Firearm Offense/922(g) – When a defendant is charged with unlawfully possessing a firearm under 18 U.S.C. § 922(g)(9), the government must show that the defendant knew he was in one of the categories barred from possessing a firearm.
Robert Triggs was charged with unlawfully possessing a firearm under 18 U.S.C. § 922(g)(9) based on having a conviction for a “misdemeanor crime of violence.” He had been convicted of battery stemming from a domestic matter 10 years before. Triggs moved to dismiss the indictment based on an alleged Second Amendment violent given the age of the predicate battery conviction, which was denied. Triggs then entered a conditional guilty plea.
On appeal, Triggs raised the Second Amendment issue and error under the Supreme Court’s intervening Rehaif case.
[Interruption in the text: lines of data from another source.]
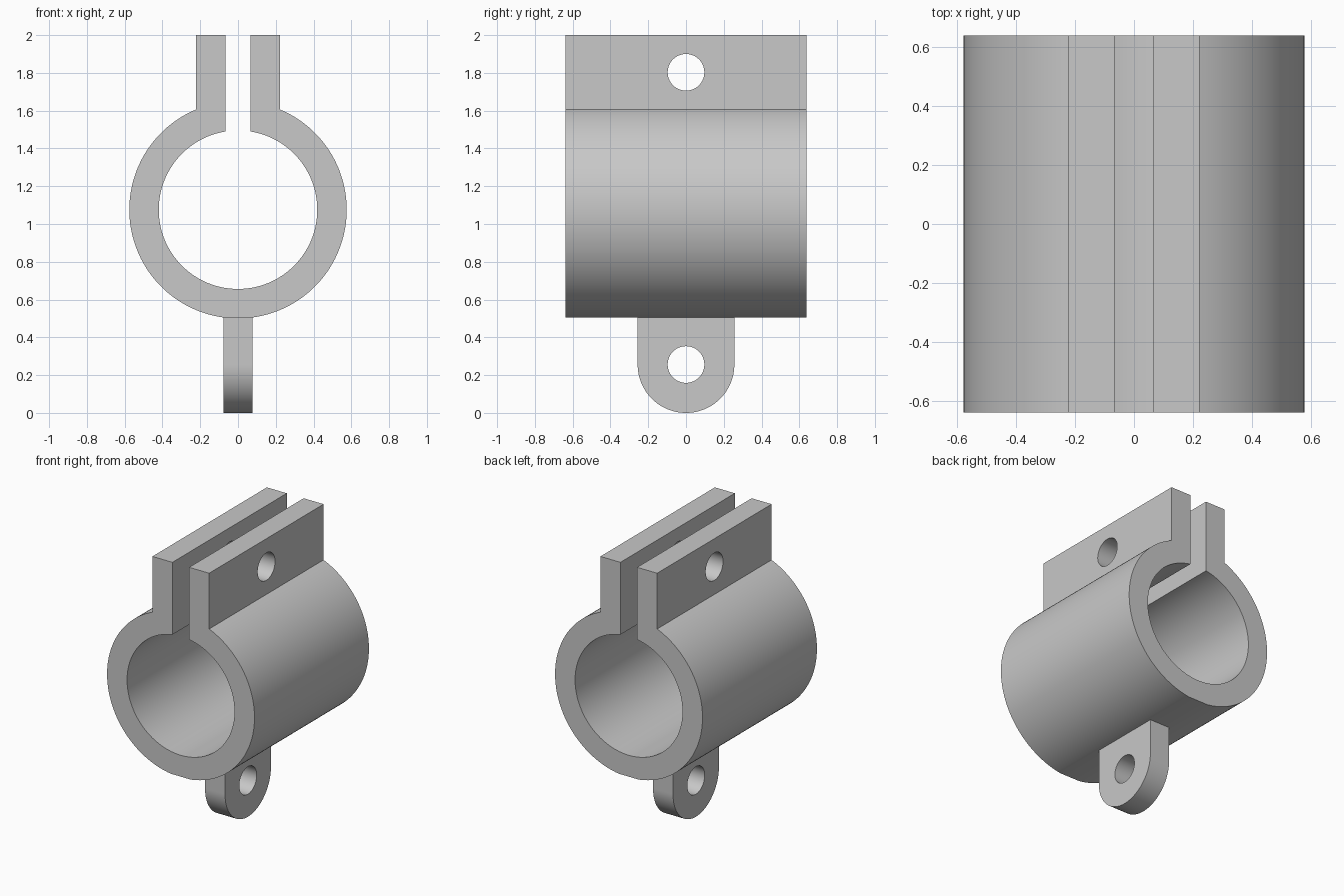
import bpy
import bmesh
from math import sin, cos, pi, asin, sqrt, radians

if "Cube" in bpy.data.objects:
    bpy.data.objects.remove(bpy.data.objects["Cube"], do_unlink=True)

OUTER, INNER = 0.5755, 0.4195      # ring radii
CENTRE = 1.0755                    # ring centre height
HALF_LENGTH = 0.638
GAP, EAR = 0.0655, 0.2215          # inner and outer faces of the clamp ears
TAB, TAB_R = 0.078, 0.256          # tab half thickness and end radius
HOLE_R = 0.097
TOP, EAR_HOLE = 2.0, 1.803

grey = bpy.data.materials.new("light_grey")
grey.use_nodes = True
grey.diffuse_color = (0.58, 0.58, 0.58, 1)
grey.node_tree.nodes["Principled BSDF"].inputs["Base Color"].default_value = grey.diffuse_color


def arc(r, cz, start, end, steps):
    """Points on a circle, with the angle measured clockwise from straight up."""
    angles = [start + (end - start) * i / steps for i in range(steps + 1)]
    return [(r * sin(a), cz + r * cos(a)) for a in angles]


def extrude(name, profile, axis, half):
    """Extrude a closed profile (across, height) both ways along x or y."""
    bm = bmesh.new()
    place = (lambda u, z: (u, -half, z)) if axis == "y" else (lambda u, z: (-half, u, z))
    face = bm.faces.new([bm.verts.new(place(u, z)) for u, z in profile])
    new = bmesh.ops.extrude_face_region(bm, geom=[face])["geom"]
    shift = (0, 2 * half, 0) if axis == "y" else (2 * half, 0, 0)
    bmesh.ops.translate(bm, vec=shift, verts=[v for v in new if isinstance(v, bmesh.types.BMVert)])
    bmesh.ops.recalc_face_normals(bm, faces=bm.faces)
    mesh = bpy.data.meshes.new(name)
    bm.to_mesh(mesh)
    bm.free()
    mesh.materials.append(grey)
    obj = bpy.data.objects.new(name, mesh)
    bpy.context.collection.objects.link(obj)
    return obj


def drill(obj, z):
    """Cut a round hole along x, then smooth the curved faces."""
    cutter = extrude("hole_cutter", arc(HOLE_R, z, 0, 2 * pi, 64)[:-1], "x", 0.5)
    cutter.hide_render = True
    cut = obj.modifiers.new("hole", "BOOLEAN")
    cut.operation, cut.solver, cut.object = "DIFFERENCE", "EXACT", cutter
    bpy.ops.object.select_all(action="DESELECT")
    obj.select_set(True)
    bpy.context.view_layer.objects.active = obj
    bpy.ops.object.modifier_apply(modifier=cut.name)
    bpy.data.objects.remove(cutter, do_unlink=True)
    bpy.ops.object.shade_smooth_by_angle(angle=radians(30))


# Split ring with two upright ears and a narrow flat underneath
half_profile = [(GAP, TOP), (EAR, TOP)]
half_profile += arc(OUTER, CENTRE, asin(EAR / OUTER), pi - asin(TAB / OUTER), 60)
inside = arc(INNER, CENTRE, asin(GAP / INNER), 2 * pi - asin(GAP / INNER), 120)
mirrored = [(-x, z) for x, z in reversed(half_profile)]
drill(extrude("split_clamp_ring", half_profile + mirrored + inside[::-1], "y", HALF_LENGTH), EAR_HOLE)

# Rounded mounting tab, seated just inside the ring wall
tab_top = CENTRE - sqrt(OUTER ** 2 - TAB ** 2) + 0.04
tab_profile = [(-TAB_R, tab_top), (TAB_R, tab_top)] + arc(TAB_R, TAB_R, pi / 2, 3 * pi / 2, 64)
drill(extrude("mounting_tab", tab_profile, "x", TAB), TAB_R)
He argued that Rehaif, which was decided after his plea and clarified the elements of a § 922(g) violation, “announced a new understanding of the elements of the crime of unlawful firearm possession” and that the government was now required to prove that he knew he was prohibited from possessing a firearm.
The Court agreed, first noting that Rehaif holds that “§ 922(g) requires the government to prove that the defendant knew he had the relevant status.” The parties agreed it was plain error to not advise Triggs of the elements, but the Government disputed whether the error prejudiced Triggs. The Court held that a charge under § 922(g) based on a defendant’s prior “misdemeanor crime of domestic violence” is complex enough to give Triggs “at least a plausible argument that he was unaware” that he qualified based upon his prior battery conviction. The Court held that, although Triggs might be unlikely to succeed at trial, “he has a plausible defense.” Therefore, the Court held that Triggs had shown a reasonable probability that he would not have pled guilty had he known what the government needed to prove.
The Court also held that the proceedings of his prior battery conviction increased the viability of his defense. The Court noted that Triggs did not have a lawyer and, despite his waiver of counsel, he did not have an opportunity for “legal counsel to explain the elements of the offense or the implications of his no-contest plea.” The Court further held that Triggs’s signed plea questionnaire did not list the crime to which Triggs pleaded and did not indicate what elements were made aware to him. The Court held that the record of Triggs’s plea hearing showed that the judge neither advised Triggs of the elements of the offenses nor mention a firearm prohibition.
Appeal from the Western District of Wisconsin
Opinion by Sykes, joined by Wood and Hamilton
Click here to read the opinion.